The owners told me they devised this practice in order to avoid having a dedicated customer service rep (CSR). The reason they wanted to avoid the CSR was to save money. Their fear of overspending was a powerful barrier to growth and we needed a way to demonstrate that the cost of the customer service rep position would be more than covered by savings and by referrals for new projects.
I worked with them do a retrospective of the previous year’s projects. What problems arose and when and how did they get resolved? What was the cost of the resolution? How did the customer feel about the problem and the resolution? The results were sobering. The direct costs of delays and do-overs were more than they realized, and not one person who had a complaint gave them even an average grade on a customer satisfaction survey. There were no referrals.
We did a cost analysis of a moderately experienced customer service rep. We looked at how that person could have addressed the past issues as well as the cost of the compensation package. The owners were able to see there was a net-plus from the CSR, even without considering potential new customers or even repeat business from the same customers.
The owners agreed to hire a CSR and have me monitor her monthly. Within two months it was clear that she was more than paying her way, with complaints handled quickly and expenses kept in check.

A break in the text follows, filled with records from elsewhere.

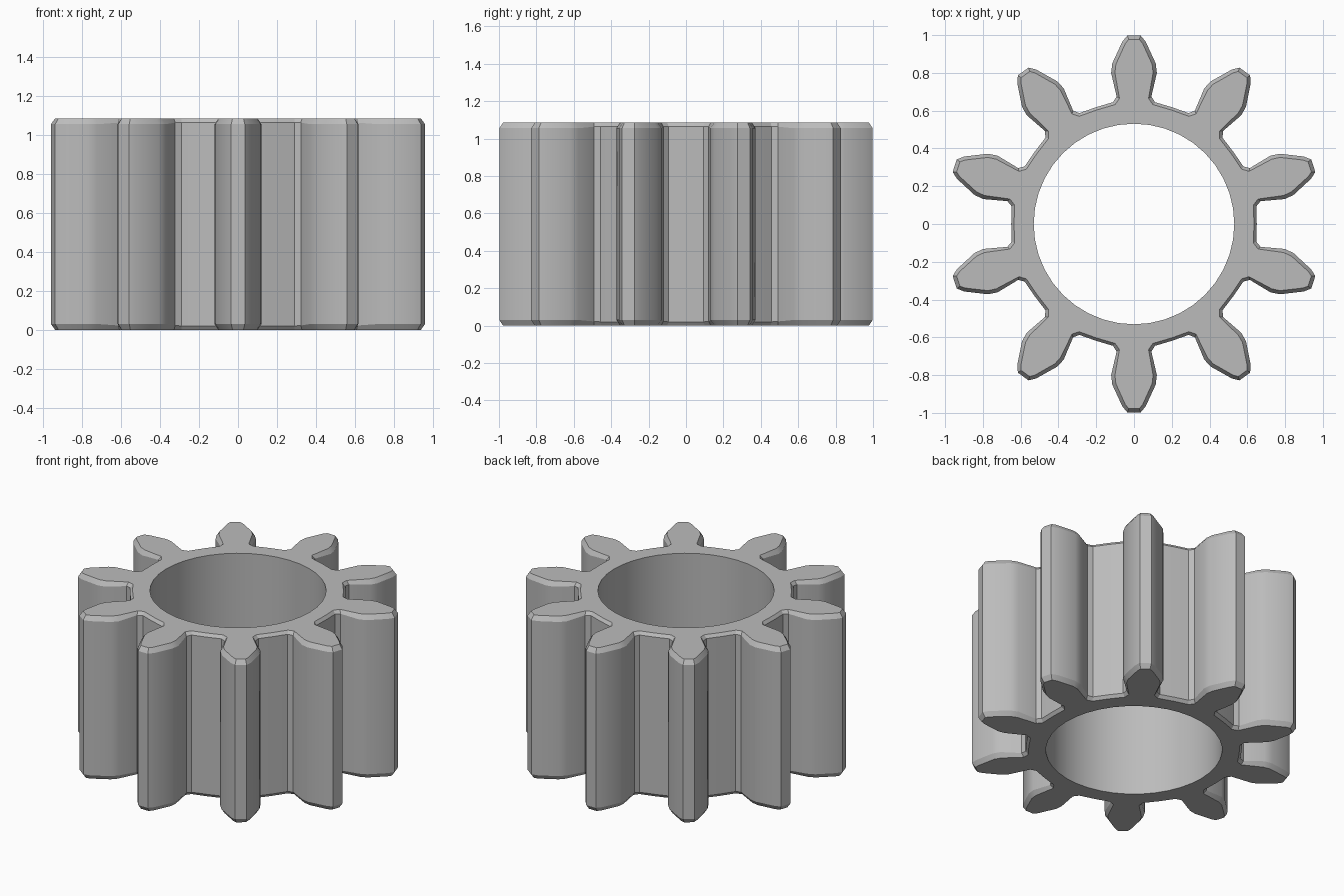
import bpy
import bmesh
from math import sin, cos, pi, atan2, hypot

cube = bpy.data.objects.get("Cube")
if cube:
    bpy.data.objects.remove(cube, do_unlink=True)

TEETH = 10
HEIGHT = 1.085
BORE = 0.531
BORE_STEPS = 4
STEP = 2 * pi / TEETH

# Half a tooth, tip to root: (sideways, radial) of the wall, then of the chamfered rim, then chamfer depth
HALF = [
    ((0.035, 0.998), (0.028, 0.978), 0.03),
    ((0.062, 0.965), (0.046, 0.955), 0.03),
    ((0.115, 0.85), (0.096, 0.845), 0.03),
    ((0.121, 0.80), (0.101, 0.80), 0.03),
    ((0.092, 0.675), (0.077, 0.665), 0.022),
    ((0.111, 0.645), (0.10, 0.632), 0.02),
]


def polar(radius, angle, z):
    return (radius * sin(angle), radius * cos(angle), z)


# Whole tooth as polar points, starting in the middle of the gap before it
tooth = [(0.65, 0.635, -STEP / 2, -STEP / 2, 0.02)]
sides = [(-1, p) for p in reversed(HALF)] + [(1, p) for p in HALF]
for side, (wall, rim, depth) in sides:
    tooth.append((hypot(*wall), hypot(*rim), side * atan2(*wall),
                  side * atan2(*rim), depth))

bm = bmesh.new()
rings = {"rim_low": [], "wall_low": [], "wall_top": [], "rim_top": []}
bores = {"low": [], "top": []}
for i in range(TEETH):
    turn = i * STEP
    for r_wall, r_rim, a_wall, a_rim, depth in tooth:
        places = {
            "rim_low": polar(r_rim, turn + a_rim, 0),
            "wall_low": polar(r_wall, turn + a_wall, depth),
            "wall_top": polar(r_wall, turn + a_wall, HEIGHT - depth),
            "rim_top": polar(r_rim, turn + a_rim, HEIGHT),
        }
        for name, co in places.items():
            rings[name].append(bm.verts.new(co))
    for k in range(BORE_STEPS):
        angle = turn + (k / BORE_STEPS - 0.5) * STEP
        bores["low"].append(bm.verts.new(polar(BORE, angle, 0)))
        bores["top"].append(bm.verts.new(polar(BORE, angle, HEIGHT)))


def skin(a, b):
    """Close the band between two rings of equal length."""
    n = len(a)
    for i in range(n):
        j = (i + 1) % n
        bm.faces.new((a[i], a[j], b[j], b[i]))


# Chamfers, tooth walls and bore
order = list(rings.values())
for lower, upper in zip(order, order[1:]):
    skin(lower, upper)
skin(bores["top"], bores["low"])

# End faces, one sector per tooth
for rim, bore in (("rim_low", "low"), ("rim_top", "top")):
    outer, inner, n = rings[rim], bores[bore], len(tooth)
    for i in range(TEETH):
        out = [outer[(i * n + k) % len(outer)] for k in range(n + 1)]
        hole = [inner[(i * BORE_STEPS + k) % len(inner)] for k in range(BORE_STEPS + 1)]
        bm.faces.new(out + hole[::-1])

bmesh.ops.recalc_face_normals(bm, faces=bm.faces[:])
mesh = bpy.data.meshes.new("pinion_gear")
bm.to_mesh(mesh)
bm.free()
gear = bpy.data.objects.new("pinion_gear", mesh)
bpy.context.collection.objects.link(gear)

# Plain grey metal
grey = bpy.data.materials.new("grey_metal")
grey.use_nodes = True
colour = (0.5, 0.5, 0.5, 1)
grey.diffuse_color = colour
grey.node_tree.nodes["Principled BSDF"].inputs["Base Color"].default_value = colour
mesh.materials.append(grey)

# Soft shading on the shallow facets, crisp edges elsewhere
bpy.context.view_layer.objects.active = gear
gear.select_set(True)
bpy.ops.object.shade_smooth_by_angle(angle=pi / 9)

To increase owner well-being, examine what you’re afraid of so you can reduce its power over you.